Start of Working data
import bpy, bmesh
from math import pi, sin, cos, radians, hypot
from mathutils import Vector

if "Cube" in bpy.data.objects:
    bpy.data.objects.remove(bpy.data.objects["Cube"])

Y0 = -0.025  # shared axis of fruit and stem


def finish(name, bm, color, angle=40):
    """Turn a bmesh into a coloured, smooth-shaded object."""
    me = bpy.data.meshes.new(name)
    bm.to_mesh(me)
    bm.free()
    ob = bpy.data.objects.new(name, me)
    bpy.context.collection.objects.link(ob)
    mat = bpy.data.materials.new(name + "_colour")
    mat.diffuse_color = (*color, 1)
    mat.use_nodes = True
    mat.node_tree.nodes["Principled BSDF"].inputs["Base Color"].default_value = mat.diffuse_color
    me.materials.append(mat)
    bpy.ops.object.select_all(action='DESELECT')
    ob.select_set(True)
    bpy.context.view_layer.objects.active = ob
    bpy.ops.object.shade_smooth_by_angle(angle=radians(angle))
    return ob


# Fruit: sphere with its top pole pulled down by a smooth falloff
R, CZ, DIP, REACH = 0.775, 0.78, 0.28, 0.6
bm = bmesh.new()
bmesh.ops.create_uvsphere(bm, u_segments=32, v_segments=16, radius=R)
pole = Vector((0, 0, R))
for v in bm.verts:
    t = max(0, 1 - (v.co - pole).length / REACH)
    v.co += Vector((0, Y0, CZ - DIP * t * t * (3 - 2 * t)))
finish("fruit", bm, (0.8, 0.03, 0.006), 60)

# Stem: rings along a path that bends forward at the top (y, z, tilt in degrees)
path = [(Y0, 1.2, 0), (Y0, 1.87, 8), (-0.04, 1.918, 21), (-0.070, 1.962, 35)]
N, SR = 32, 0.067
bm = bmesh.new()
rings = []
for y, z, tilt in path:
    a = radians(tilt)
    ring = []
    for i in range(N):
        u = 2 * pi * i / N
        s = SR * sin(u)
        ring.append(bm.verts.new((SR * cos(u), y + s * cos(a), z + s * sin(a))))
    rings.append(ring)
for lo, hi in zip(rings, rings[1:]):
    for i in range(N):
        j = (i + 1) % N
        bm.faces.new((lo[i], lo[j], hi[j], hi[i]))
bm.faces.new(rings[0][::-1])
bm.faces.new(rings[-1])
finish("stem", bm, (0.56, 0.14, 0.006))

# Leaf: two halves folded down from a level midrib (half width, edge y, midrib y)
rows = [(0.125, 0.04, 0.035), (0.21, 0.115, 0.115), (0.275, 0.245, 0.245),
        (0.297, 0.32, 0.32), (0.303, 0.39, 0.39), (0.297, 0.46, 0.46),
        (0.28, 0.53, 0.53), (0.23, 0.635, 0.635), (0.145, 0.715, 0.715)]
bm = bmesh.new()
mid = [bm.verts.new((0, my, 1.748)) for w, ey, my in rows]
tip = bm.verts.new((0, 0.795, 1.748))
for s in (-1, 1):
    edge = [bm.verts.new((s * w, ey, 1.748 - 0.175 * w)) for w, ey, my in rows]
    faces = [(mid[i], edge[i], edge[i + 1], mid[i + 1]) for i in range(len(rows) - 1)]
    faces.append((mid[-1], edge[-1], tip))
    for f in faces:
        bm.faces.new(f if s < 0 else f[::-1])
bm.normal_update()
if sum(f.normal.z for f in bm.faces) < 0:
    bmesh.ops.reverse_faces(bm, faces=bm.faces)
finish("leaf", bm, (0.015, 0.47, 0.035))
End of Working data
• What the task asks: Return only the lines running from the line with "# Stem: rings" to the last line of the records, both included, exactly as written.

• Exercise answer:
# Stem: rings along a path that bends forward at the top (y, z, tilt in degrees)
path = [(Y0, 1.2, 0), (Y0, 1.87, 8), (-0.04, 1.918, 21), (-0.070, 1.962, 35)]
N, SR = 32, 0.067
bm = bmesh.new()
rings = []
for y, z, tilt in path:
    a = radians(tilt)
    ring = []
    for i in range(N):
        u = 2 * pi * i / N
        s = SR * sin(u)
        ring.append(bm.verts.new((SR * cos(u), y + s * cos(a), z + s * sin(a))))
    rings.append(ring)
for lo, hi in zip(rings, rings[1:]):
    for i in range(N):
        j = (i + 1) % N
        bm.faces.new((lo[i], lo[j], hi[j], hi[i]))
bm.faces.new(rings[0][::-1])
bm.faces.new(rings[-1])
finish("stem", bm, (0.56, 0.14, 0.006))

# Leaf: two halves folded down from a level midrib (half width, edge y, midrib y)
rows = [(0.125, 0.04, 0.035), (0.21, 0.115, 0.115), (0.275, 0.245, 0.245),
        (0.297, 0.32, 0.32), (0.303, 0.39, 0.39), (0.297, 0.46, 0.46),
        (0.28, 0.53, 0.53), (0.23, 0.635, 0.635), (0.145, 0.715, 0.715)]
bm = bmesh.new()
mid = [bm.verts.new((0, my, 1.748)) for w, ey, my in rows]
tip = bm.verts.new((0, 0.795, 1.748))
for s in (-1, 1):
    edge = [bm.verts.new((s * w, ey, 1.748 - 0.175 * w)) for w, ey, my in rows]
    faces = [(mid[i], edge[i], edge[i + 1], mid[i + 1]) for i in range(len(rows) - 1)]
    faces.append((mid[-1], edge[-1], tip))
    for f in faces:
        bm.faces.new(f if s < 0 else f[::-1])
bm.normal_update()
if sum(f.normal.z for f in bm.faces) < 0:
    bmesh.ops.reverse_faces(bm, faces=bm.faces)
finish("leaf", bm, (0.015, 0.47, 0.035))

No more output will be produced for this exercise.